Checking your skin for suspicious changes can help identify potential malignancies in their earliest stages. This, in turn, can increase your chance for successful treatment.
The ABCDE Rule of skin cancer is not meant to be tool for diagnosis but rather one by which individuals and doctors can differentiate between a problem growth and a simple, everyday blemish.
The ABCDE Rule is broken down as follows:
A for Asymmetry
Normal moles or freckles are typically symmetrical. If you were to draw a line through the center, you would have two symmetrical halves. In cases of skin cancer, spots will not look the same on both sides. (Shape alone doesn’t suggest a malignancy, since some birthmarks will irregular in shape, but is certainly one of the features doctors look for when identifying skin cancers.)
B for Border
Moles, spots, or “beauty marks” are typically round and of no cause for concern. Ones a with blurry and/or jagged edge can be a sign of a cancerous or pre-cancerous growth.
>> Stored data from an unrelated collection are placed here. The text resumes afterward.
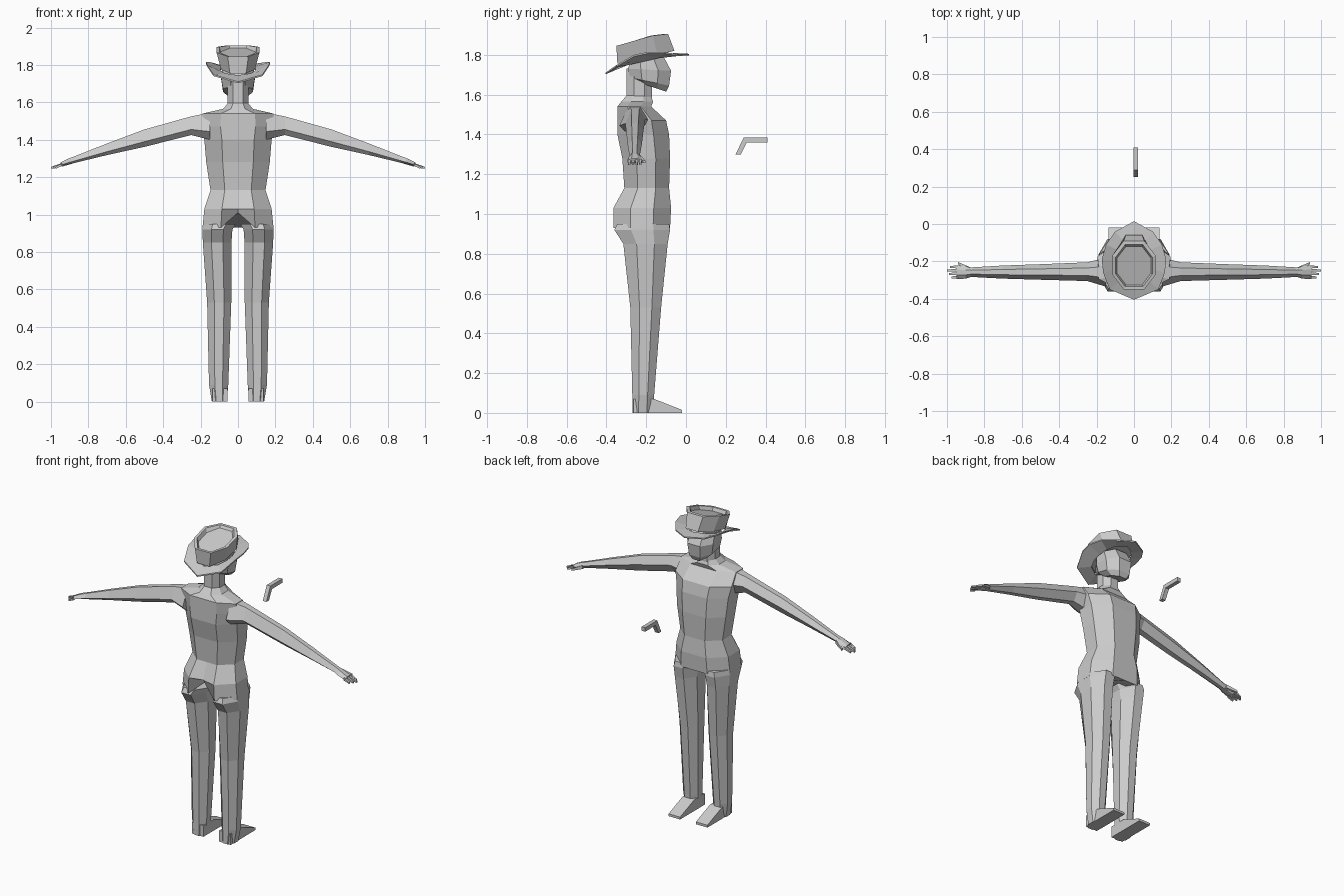
import bpy, bmesh, math
from mathutils import Vector

if "Cube" in bpy.data.objects:
    bpy.data.objects.remove(bpy.data.objects["Cube"])

grey = bpy.data.materials.new("plain grey")
grey.diffuse_color = (0.6, 0.6, 0.6, 1)
grey.use_nodes = True
grey.node_tree.nodes["Principled BSDF"].inputs["Base Color"].default_value = grey.diffuse_color


def finish(name, bm, mirror=False):
    """Turn a bmesh into a flat shaded object, optionally mirrored over x."""
    bmesh.ops.recalc_face_normals(bm, faces=bm.faces)
    mesh = bpy.data.meshes.new(name)
    bm.to_mesh(mesh)
    bm.free()
    mesh.materials.append(grey)
    ob = bpy.data.objects.new(name, mesh)
    bpy.context.collection.objects.link(ob)
    if mirror:
        ob.modifiers.new("mirror", 'MIRROR').use_mirror_merge = False
    return ob


def loft(name, rings, mirror=False, caps=True):
    """Skin closed rings that all have the same number of points."""
    bm = bmesh.new()
    loops = [[bm.verts.new(p) for p in r] for r in rings]
    n = len(loops[0])
    for a, b in zip(loops, loops[1:]):
        for i in range(n):
            j = (i + 1) % n
            bm.faces.new((a[i], a[j], b[j], b[i]))
    if caps:
        bm.faces.new(loops[0])
        bm.faces.new(loops[-1])
    return finish(name, bm, mirror)


def ring(zb, zf, x0, x1, yb, yf, k=0.48):
    """Ten point body section, tilted from zb at the back to zf at the front."""
    c, h, d = (x0 + x1) / 2, (x1 - x0) / 2, yf - yb
    half = [(0, 0), (k, 0), (1, 0.3), (1, 0.7), (k, 1), (0, 1)]
    pts = half + [(-u, v) for u, v in half[4:0:-1]]
    return [Vector((c + u * h, yb + v * d, zb + v * (zf - zb))) for u, v in pts]


def prism(name, profile, x0, x1, mirror=False):
    """Extrude a side profile of (y, z) points along x."""
    return loft(name, [[(x, y, z) for y, z in profile] for x in (x0, x1)], mirror)


# Torso: z, half width, back y, front y
torso = [(1.60, .05, -.295, -.18), (1.565, .08, -.325, -.165),
         (1.54, .19, -.345, -.175), (1.47, .195, -.345, -.10),
         (1.40, .18, -.345, -.085), (1.28, .17, -.32, -.08),
         (1.13, .147, -.31, -.085), (1.03, .18, -.365, -.075),
         (.93, .19, -.365, -.08)]
rings = [ring(z, z, -w, w, b, f) for z, w, b, f in torso]
rings[-1][0] = Vector((0, -.30, 1.01))   # notch at the back of the seat
rings[-2][0].y = -.345
loft("torso", rings)

# Legs: z, inner x, outer x, back y, front y
legs = [(.95, .012, .188, -.345, -.085), (.92, .03, .19, -.36, -.08),
        (.85, .035, .188, -.315, -.092), (.53, .036, .165, -.28, -.125),
        (.09, .052, .155, -.27, -.16), (0, .06, .14, -.27, -.165)]
loft("leg", [ring(z, z, a, b, yb, yf, .4) for z, a, b, yb, yf in legs], True)

# Feet
prism("foot", [(-.265, 0), (-.02, 0), (-.02, .015), (-.16, .07), (-.265, .07)],
      .055, .135, True)

# Arms and palms: x, bottom z, top z, back y, front y
arm = [(.15, 1.40, 1.545, -.335, -.18), (.25, 1.425, 1.525, -.305, -.205),
       (.50, 1.362, 1.455, -.298, -.215), (.70, 1.318, 1.38, -.292, -.222),
       (.87, 1.277, 1.313, -.283, -.232), (.90, 1.270, 1.302, -.292, -.225),
       (.95, 1.258, 1.278, -.295, -.222)]


def arm_ring(x, zb, zt, yb, yf):
    zm, q = (zb + zt) / 2, (yf - yb) * .3
    return [(x, yb, zm - .2 * (zt - zb)), (x, yb + q, zb), (x, yf - q, zb),
            (x, yf, zm), (x, yf - q, zt), (x, yb + q, zt)]


loft("arm", [arm_ring(*r) for r in arm], True)


def finger(name, a, b, wa, wb):
    """Tapered four sided finger from a to b."""
    def square(p, w):
        return [(p[0], p[1] + u * w, p[2] + v * w)
                for u, v in ((-1, -1), (1, -1), (1, 1), (-1, 1))]
    loft(name, [square(a, wa), square(b, wb)], True)


for i, tip in enumerate((.975, .99, 1.0, .985)):
    y = -.285 + i * .0185
    finger("finger", (.94, y, 1.268), (tip, y, 1.25), .008, .005)
finger("thumb", (.88, -.24, 1.285), (.94, -.21, 1.262), .011, .006)

# Neck
loft("neck", [ring(z, z, -.055, .055, -.298, -.172) for z in (1.56, 1.73)])

# Head: back z, front z, half width, back y, front y
head = [(1.66, 1.615, .05, -.235, -.10), (1.685, 1.645, .08, -.28, -.085),
        (1.73, 1.72, .09, -.292, -.075), (1.765, 1.795, .085, -.28, -.115)]
loft("head", [ring(a, b, -w, w, yb, yf) for a, b, w, yb, yf in head])

# Hat crown with a sunken top
crown = [(1.755, 1.82, .09, -.345, -.058), (1.845, 1.918, .115, -.35, -.09),
         (1.846, 1.918, .098, -.335, -.11), (1.826, 1.89, .09, -.325, -.12)]
rings = [ring(a, b, -w, w, yb, yf) for a, b, w, yb, yf in crown]
for r in rings:
    for p in r:
        p.z = min(p.z, 1.905)
loft("hat_crown", rings)

# Hat brim, turned up at the sides and down at the back
edge = [(0, .015, 1.805), (.10, -.04, 1.802), (.15, -.11, 1.815),
        (.172, -.19, 1.815), (.165, -.26, 1.80), (.13, -.35, 1.748),
        (0, -.405, 1.71)]
edge += [(-x, y, z) for x, y, z in edge[5:0:-1]]
inner = []
for x, y, z in edge:
    t = math.atan2(x / .17, (y + .2) / .21)
    v = math.cos(t)
    inner.append((.095 * math.sin(t), -.2 + .14 * v, 1.787 + .032 * v - .01))
low = [[(x, y, z - .008) for x, y, z in r] for r in (inner, edge)]
loft("hat_brim", [inner, edge, low[1], low[0], inner], caps=False)

# Small bent piece floating in front of the figure
prism("bent_piece", [(.25, 1.30), (.29, 1.385), (.41, 1.385), (.41, 1.36),
                     (.306, 1.36), (.276, 1.30)], -.003, .022)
C for Color
Change in color should be considered suspicious. Normal mole and spots, by contrast, are usually one color. Color changes can include the darkening of a spot (sometimes to dark purple to black) or a lightening in certain parts of the growth.
D for Diameter
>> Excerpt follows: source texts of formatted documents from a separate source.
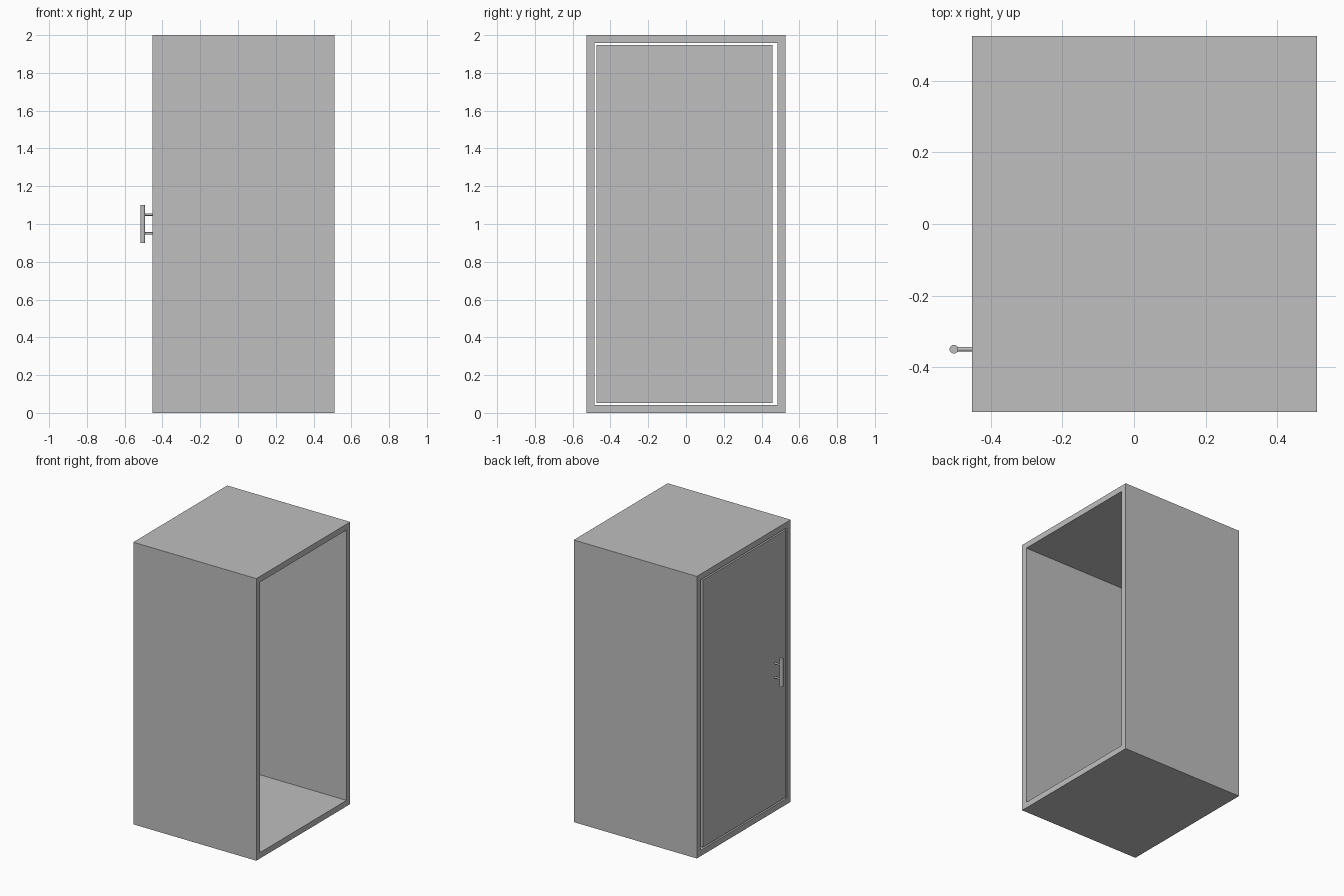
import bpy
import bmesh
from mathutils import Matrix, Vector

cube = bpy.data.objects.get("Cube")
if cube:
    bpy.data.objects.remove(cube, do_unlink=True)

# Main dimensions
X_DOOR, X_OPEN = -0.453, 0.512
HALF_Y, HEIGHT = 0.526, 2.0
WALL = 0.042
GAP = 0.0105

grey = bpy.data.materials.new("light_grey")
grey.use_nodes = True
colour = (0.522, 0.522, 0.522, 1)
grey.diffuse_color = colour
grey.node_tree.nodes["Principled BSDF"].inputs["Base Color"].default_value = colour


def make_object(name, bm):
    mesh = bpy.data.meshes.new(name)
    bm.to_mesh(mesh)
    bm.free()
    mesh.materials.append(grey)
    obj = bpy.data.objects.new(name, mesh)
    bpy.context.collection.objects.link(obj)
    return obj


def box_mesh(low, high):
    low, high = Vector(low), Vector(high)
    bm = bmesh.new()
    bmesh.ops.create_cube(bm, size=1, matrix=Matrix.Translation((low + high) / 2)
                          @ Matrix.Diagonal((*(high - low), 1)))
    return bm


def rod(name, start, end, radius):
    start, end = Vector(start), Vector(end)
    axis = end - start
    bm = bmesh.new()
    bmesh.ops.create_cone(
        bm, cap_ends=True, segments=32, radius1=radius, radius2=radius,
        depth=axis.length, matrix=Matrix.Translation((start + end) / 2)
        @ axis.to_track_quat('Z', 'Y').to_matrix().to_4x4())
    obj = make_object(name, bm)
    bpy.ops.object.select_all(action='DESELECT')
    obj.select_set(True)
    bpy.context.view_layer.objects.active = obj
    bpy.ops.object.shade_smooth_by_angle()
    return obj


# Cabinet shell: a box open at both x ends, thickened inwards
bm = box_mesh((X_DOOR, -HALF_Y, 0), (X_OPEN, HALF_Y, HEIGHT))
ends = [f for f in bm.faces if abs(f.normal.x) > 0.9]
bmesh.ops.delete(bm, geom=ends, context='FACES')
shell = make_object("cabinet_shell", bm)
solid = shell.modifiers.new("wall_thickness", 'SOLIDIFY')
solid.thickness = WALL
solid.offset = -1
solid.use_even_offset = True

# Door panel, flush with the shell, with a wider gap on the +y side
inset = WALL + GAP
make_object("door", box_mesh((X_DOOR, -HALF_Y + inset, inset),
                             (X_DOOR + WALL, 0.457, HEIGHT - inset)))

# Pull handle: upright bar on two stems
HANDLE_X, HANDLE_Y, MID = -0.5035, -0.35, HEIGHT / 2
rod("handle_bar", (HANDLE_X, HANDLE_Y, MID - 0.1), (HANDLE_X, HANDLE_Y, MID + 0.1), 0.012)
for label, dz in (("lower", -0.05), ("upper", 0.05)):
    rod(f"handle_stem_{label}", (X_DOOR + 0.002, HANDLE_Y, MID + dz),
        (HANDLE_X, HANDLE_Y, MID + dz), 0.0065)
If a growth is larger than a pencil eraser (about 1/4 inch or 6mm), it needs to be checked by a doctor. This includes areas of skin that do not have any other abnormalities in terms of color, border, or asymmetry. This is not to suggest that smaller growths don’t warrant investigation — including skin tags, but those over 1/4 inches will always be of particular concern.
E for Evolution
History of change in the lesion.
When to See a Doctor:
If you notice any changes to your skin that worry you, don’t hesitate. See your doctor or ask for a referral to a quailified dermatologist. This is particularly true if there is any blemish or growth that changes rapidly or bleeds easily. While not all skin changes are caused by cancer, the advantages of early diagnosis greatly outweighs the inconvenience (and even cost) of a doctor’s visit.
Reference: Diepgen, T. and Mahler, V. “The Epidemiology of Skin Cancer.” British Journal of Epidemiology. April 2002; 146:1-6.